Dataset records
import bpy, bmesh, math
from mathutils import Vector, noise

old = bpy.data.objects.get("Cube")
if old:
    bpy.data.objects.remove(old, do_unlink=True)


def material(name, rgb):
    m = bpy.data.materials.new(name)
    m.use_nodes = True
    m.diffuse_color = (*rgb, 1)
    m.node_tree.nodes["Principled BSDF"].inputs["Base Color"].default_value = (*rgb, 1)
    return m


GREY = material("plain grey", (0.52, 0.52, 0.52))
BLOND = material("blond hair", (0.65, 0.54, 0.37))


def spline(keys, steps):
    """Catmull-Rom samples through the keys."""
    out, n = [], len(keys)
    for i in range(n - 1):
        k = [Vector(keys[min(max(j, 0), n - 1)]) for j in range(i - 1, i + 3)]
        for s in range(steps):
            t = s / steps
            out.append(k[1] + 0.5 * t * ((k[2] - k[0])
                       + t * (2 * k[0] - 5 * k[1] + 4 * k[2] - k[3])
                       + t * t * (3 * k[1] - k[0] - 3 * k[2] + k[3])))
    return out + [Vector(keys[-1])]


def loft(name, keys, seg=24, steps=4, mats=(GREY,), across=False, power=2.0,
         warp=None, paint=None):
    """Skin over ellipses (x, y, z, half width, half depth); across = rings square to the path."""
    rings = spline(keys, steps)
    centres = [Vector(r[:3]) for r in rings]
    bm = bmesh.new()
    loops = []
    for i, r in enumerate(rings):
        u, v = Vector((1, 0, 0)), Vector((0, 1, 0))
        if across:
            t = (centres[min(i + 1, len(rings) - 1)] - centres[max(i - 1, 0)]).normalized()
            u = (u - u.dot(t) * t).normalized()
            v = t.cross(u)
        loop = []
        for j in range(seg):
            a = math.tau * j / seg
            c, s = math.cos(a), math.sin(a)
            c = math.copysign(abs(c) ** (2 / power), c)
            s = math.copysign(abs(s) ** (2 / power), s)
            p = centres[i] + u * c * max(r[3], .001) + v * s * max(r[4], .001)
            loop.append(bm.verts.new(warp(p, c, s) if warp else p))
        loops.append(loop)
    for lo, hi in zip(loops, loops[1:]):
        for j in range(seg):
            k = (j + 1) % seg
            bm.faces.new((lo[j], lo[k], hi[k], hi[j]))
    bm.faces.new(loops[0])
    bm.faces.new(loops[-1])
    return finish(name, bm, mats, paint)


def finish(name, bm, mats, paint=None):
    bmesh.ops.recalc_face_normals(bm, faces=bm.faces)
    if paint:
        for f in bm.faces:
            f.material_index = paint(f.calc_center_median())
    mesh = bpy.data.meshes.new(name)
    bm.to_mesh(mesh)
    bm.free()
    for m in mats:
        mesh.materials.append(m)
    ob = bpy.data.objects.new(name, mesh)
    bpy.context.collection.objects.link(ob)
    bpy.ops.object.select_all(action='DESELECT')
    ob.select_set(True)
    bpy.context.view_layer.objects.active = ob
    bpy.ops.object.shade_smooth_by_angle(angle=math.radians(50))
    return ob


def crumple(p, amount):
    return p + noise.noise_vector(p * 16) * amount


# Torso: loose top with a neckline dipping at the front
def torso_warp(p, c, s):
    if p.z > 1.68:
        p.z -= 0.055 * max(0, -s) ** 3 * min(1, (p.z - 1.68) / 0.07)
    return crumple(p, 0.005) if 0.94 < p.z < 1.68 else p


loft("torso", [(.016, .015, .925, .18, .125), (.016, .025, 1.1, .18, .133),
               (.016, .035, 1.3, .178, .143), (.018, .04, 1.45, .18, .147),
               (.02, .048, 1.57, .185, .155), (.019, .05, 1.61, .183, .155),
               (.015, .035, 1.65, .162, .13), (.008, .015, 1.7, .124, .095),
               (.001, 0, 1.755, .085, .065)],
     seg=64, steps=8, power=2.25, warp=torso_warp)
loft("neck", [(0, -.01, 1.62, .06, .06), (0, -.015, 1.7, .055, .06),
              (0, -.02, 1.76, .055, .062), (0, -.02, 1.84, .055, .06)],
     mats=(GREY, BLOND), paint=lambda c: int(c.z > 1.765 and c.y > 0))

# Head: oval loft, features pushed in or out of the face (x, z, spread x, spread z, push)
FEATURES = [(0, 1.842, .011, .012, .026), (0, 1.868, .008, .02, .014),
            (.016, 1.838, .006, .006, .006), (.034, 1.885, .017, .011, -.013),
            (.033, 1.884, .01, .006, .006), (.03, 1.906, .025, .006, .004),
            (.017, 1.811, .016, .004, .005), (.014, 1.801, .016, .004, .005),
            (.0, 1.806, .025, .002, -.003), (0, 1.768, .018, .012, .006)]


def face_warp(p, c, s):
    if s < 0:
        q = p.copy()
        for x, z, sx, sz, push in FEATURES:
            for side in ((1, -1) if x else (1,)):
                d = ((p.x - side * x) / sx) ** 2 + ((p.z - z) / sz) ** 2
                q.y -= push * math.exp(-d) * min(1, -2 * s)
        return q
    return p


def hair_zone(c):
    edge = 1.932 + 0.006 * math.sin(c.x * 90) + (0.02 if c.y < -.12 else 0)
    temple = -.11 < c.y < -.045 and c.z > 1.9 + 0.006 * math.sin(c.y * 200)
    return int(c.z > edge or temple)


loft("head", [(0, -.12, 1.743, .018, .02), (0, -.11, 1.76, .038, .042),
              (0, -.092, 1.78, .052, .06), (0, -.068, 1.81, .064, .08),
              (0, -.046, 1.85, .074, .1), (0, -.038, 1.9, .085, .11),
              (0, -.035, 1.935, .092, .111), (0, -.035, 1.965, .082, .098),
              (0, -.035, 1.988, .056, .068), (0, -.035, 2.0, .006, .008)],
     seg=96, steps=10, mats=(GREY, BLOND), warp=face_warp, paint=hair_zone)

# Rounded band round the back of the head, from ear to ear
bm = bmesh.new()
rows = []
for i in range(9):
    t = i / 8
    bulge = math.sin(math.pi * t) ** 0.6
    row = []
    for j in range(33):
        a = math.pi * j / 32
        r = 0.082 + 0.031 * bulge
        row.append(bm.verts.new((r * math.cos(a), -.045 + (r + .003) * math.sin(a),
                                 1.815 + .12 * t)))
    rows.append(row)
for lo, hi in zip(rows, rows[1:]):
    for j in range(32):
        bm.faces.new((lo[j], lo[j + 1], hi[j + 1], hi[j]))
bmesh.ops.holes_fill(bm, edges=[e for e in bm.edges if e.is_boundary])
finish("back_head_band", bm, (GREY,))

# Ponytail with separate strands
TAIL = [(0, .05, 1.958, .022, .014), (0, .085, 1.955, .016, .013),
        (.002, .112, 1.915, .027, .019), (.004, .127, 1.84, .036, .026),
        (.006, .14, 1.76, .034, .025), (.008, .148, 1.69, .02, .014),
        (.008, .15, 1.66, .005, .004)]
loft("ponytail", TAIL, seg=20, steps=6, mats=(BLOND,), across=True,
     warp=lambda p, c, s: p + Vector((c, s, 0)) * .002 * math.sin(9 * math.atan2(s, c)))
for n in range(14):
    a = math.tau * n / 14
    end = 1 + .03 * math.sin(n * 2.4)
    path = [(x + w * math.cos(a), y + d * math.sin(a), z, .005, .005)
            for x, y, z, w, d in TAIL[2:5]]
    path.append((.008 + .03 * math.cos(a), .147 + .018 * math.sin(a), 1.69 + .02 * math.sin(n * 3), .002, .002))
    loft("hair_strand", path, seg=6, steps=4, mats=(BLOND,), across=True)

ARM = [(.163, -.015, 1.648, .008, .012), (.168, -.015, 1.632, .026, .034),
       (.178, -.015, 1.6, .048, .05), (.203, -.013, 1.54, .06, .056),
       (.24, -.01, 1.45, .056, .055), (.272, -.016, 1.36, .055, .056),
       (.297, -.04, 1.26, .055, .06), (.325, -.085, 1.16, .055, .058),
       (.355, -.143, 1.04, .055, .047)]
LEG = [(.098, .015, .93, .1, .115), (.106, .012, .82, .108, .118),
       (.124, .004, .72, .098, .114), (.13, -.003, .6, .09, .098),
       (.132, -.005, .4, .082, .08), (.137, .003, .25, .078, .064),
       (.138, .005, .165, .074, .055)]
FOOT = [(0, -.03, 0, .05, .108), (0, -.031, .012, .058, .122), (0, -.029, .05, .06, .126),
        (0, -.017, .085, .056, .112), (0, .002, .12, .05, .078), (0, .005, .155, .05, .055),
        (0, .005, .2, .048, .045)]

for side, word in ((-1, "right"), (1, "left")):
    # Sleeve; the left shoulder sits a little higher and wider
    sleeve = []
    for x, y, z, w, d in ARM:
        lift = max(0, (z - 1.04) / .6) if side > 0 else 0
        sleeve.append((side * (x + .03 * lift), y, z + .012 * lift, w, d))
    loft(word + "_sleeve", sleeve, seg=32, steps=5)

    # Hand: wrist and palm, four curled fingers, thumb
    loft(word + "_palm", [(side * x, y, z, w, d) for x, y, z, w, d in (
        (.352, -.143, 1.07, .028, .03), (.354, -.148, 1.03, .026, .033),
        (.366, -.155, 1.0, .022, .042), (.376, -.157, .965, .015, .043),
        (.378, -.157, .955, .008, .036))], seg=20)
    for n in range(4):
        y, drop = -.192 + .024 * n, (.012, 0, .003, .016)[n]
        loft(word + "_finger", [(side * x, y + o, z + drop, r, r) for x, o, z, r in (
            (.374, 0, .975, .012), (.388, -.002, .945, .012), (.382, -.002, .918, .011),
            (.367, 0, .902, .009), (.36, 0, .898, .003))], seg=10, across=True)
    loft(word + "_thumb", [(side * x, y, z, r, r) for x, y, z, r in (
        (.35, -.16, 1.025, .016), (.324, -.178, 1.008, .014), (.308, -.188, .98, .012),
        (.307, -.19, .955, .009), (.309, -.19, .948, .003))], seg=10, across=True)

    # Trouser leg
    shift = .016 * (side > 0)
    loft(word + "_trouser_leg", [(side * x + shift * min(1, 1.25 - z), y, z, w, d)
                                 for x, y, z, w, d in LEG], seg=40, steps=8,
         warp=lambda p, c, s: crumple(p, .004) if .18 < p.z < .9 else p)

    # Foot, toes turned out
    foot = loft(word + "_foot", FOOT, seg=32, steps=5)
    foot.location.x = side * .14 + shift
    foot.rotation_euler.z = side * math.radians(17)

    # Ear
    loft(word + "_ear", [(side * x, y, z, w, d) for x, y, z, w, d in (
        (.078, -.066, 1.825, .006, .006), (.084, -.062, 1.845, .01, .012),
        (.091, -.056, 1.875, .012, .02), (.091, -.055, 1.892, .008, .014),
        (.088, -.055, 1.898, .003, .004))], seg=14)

Your instructions
Each line of the data that includes "word" should be copied.

Solution to the exercise
for side, word in ((-1, "right"), (1, "left")):
    loft(word + "_sleeve", sleeve, seg=32, steps=5)
    loft(word + "_palm", [(side * x, y, z, w, d) for x, y, z, w, d in (
        loft(word + "_finger", [(side * x, y + o, z + drop, r, r) for x, o, z, r in (
    loft(word + "_thumb", [(side * x, y, z, r, r) for x, y, z, r in (
    loft(word + "_trouser_leg", [(side * x + shift * min(1, 1.25 - z), y, z, w, d)
    foot = loft(word + "_foot", FOOT, seg=32, steps=5)
    loft(word + "_ear", [(side * x, y, z, w, d) for x, y, z, w, d in (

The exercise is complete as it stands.